The Home Fire Escape Drill is designed to help families practice two escape routes out of the house if a fire should occur. Planning and practicing two escape routes--one normal route through hallways and stairways; and an alternative route through windows or onto the roof--will help save the lives of you and your family. The alternative escape route is vital because most fires start in areas of the house that will likely block the usual hallway and stairway.
Please join the State Fire Marshal's office and your local fire department in helping save lives by completing the Home Fire Escape Drill. REMEMBER - Once outside, never re-enter the house and call the fire department from a neighbor's house.
Diagram your homeon a piece of paper (graph paper works well), draw a diagram of each floor in your home. Have the family help so all members can become acquainted with the escape plan.
Identify each room and label them.
Locate windows, doors, hallways and stairways.
Draw black arrows to show the normal escape route through hallways and stairways.
Draw red arrows to mark an alternative escape route in case fire blocks exits through hallways and stairways. Identify windows that will be used to escape and exits to the roof.
Identify a meeting place for family members outside of the house.
Practice Your Plan

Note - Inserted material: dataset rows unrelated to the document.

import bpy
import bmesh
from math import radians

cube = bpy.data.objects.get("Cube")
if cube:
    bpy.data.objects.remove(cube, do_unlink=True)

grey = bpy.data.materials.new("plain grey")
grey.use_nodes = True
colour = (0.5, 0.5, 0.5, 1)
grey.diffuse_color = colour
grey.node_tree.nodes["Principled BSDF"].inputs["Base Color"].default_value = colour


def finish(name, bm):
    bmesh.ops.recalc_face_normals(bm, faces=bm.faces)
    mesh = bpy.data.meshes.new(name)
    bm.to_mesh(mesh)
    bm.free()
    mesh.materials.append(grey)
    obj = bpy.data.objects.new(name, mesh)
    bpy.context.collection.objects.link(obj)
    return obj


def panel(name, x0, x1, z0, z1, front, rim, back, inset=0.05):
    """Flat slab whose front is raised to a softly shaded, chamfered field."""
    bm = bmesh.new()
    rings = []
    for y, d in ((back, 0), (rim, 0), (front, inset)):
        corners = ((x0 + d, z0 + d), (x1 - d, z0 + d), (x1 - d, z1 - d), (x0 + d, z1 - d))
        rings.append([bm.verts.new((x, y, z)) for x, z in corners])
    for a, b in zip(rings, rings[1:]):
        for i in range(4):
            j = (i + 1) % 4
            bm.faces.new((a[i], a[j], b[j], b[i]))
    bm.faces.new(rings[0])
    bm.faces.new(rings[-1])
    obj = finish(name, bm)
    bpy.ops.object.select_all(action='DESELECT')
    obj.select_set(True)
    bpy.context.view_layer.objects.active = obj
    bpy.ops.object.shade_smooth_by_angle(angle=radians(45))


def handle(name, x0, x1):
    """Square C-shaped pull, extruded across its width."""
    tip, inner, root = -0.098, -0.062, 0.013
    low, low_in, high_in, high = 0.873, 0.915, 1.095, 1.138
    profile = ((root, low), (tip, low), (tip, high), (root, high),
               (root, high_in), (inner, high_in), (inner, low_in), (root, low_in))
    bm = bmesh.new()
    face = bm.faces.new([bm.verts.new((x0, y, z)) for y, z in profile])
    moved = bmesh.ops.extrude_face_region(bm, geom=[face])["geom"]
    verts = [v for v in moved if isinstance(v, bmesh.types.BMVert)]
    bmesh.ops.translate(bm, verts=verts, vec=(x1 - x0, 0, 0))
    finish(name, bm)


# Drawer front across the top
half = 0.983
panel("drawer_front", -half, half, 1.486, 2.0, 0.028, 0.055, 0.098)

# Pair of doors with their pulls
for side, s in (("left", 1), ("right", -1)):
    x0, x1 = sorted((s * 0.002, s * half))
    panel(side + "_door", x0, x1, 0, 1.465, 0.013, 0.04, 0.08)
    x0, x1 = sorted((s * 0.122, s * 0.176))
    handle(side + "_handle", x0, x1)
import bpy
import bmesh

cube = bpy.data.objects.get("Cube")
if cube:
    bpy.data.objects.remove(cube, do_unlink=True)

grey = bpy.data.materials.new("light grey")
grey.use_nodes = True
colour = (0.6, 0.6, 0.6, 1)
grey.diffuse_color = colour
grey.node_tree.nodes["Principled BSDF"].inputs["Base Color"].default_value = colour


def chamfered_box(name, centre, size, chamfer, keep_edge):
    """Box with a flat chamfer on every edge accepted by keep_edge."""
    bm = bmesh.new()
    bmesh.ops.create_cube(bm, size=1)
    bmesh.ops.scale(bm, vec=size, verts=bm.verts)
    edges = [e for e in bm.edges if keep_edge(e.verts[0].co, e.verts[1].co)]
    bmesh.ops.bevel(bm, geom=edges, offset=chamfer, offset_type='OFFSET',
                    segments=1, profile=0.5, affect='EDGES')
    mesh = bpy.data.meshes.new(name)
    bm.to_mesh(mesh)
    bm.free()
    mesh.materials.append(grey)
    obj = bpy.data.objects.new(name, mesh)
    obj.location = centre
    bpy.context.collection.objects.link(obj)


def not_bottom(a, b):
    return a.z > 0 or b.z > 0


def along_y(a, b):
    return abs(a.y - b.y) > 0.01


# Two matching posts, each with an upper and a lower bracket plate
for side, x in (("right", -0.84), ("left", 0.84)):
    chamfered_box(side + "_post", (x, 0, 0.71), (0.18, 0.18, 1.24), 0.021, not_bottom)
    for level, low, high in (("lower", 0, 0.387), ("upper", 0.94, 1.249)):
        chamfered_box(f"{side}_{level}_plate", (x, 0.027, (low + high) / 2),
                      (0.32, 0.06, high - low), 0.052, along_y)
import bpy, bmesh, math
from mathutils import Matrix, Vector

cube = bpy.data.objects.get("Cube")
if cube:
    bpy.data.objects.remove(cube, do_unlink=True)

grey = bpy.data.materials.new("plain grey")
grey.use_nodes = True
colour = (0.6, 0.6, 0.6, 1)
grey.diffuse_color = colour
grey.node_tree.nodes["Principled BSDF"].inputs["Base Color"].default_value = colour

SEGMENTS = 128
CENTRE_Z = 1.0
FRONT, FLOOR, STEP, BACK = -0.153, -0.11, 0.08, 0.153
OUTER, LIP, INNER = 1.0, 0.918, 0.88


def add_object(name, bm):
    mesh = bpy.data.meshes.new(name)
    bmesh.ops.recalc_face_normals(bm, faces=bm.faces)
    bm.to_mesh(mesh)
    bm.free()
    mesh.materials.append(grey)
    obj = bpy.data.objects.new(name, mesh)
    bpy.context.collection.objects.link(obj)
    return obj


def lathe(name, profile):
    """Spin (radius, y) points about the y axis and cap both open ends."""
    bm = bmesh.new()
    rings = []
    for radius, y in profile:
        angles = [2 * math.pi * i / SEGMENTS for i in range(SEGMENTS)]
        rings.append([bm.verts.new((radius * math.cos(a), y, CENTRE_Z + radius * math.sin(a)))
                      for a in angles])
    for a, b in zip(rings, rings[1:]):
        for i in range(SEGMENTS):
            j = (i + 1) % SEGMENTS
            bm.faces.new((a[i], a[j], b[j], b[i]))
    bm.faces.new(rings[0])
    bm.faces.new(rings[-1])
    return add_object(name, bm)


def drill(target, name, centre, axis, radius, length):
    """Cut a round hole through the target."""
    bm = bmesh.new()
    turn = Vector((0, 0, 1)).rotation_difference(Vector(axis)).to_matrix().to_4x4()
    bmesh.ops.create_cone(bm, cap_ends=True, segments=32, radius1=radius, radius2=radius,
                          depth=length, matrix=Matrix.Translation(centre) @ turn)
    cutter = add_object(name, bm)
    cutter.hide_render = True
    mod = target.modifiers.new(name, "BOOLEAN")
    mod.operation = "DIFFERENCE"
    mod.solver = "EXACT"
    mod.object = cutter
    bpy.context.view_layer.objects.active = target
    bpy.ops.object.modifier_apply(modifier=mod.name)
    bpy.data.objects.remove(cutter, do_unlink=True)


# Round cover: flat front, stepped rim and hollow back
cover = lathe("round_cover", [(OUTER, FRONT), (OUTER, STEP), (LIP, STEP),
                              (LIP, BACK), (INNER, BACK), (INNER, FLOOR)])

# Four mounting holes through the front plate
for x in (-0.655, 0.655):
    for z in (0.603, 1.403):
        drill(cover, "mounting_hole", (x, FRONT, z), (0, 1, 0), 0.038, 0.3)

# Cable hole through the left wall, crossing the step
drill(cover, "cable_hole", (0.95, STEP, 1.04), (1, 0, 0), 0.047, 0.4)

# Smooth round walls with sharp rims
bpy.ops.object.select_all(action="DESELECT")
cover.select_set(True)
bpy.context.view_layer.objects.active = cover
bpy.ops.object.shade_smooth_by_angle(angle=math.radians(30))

Practice the Home Fire Escape Drill twice, once using the normal exits and then using the alternative route.
Close all of the bedroom doors.
Set off the smoke detector by pushing the test button.
Family members should sound their own alarm at the first sign of fire. Yelling or pounding on walls are examples.
Always test the doors for heat before opening. Sweep your hand over the upper portion of the door to feel for heat. If the door is hot or warm, do not open it. Instead, use your alternative route. If the door does not fell hot to the touch, open the door a crack to see if there is smoke. If there is no smoke, exit the house. If you find heavy smoke, close the door and use your alternative escape route.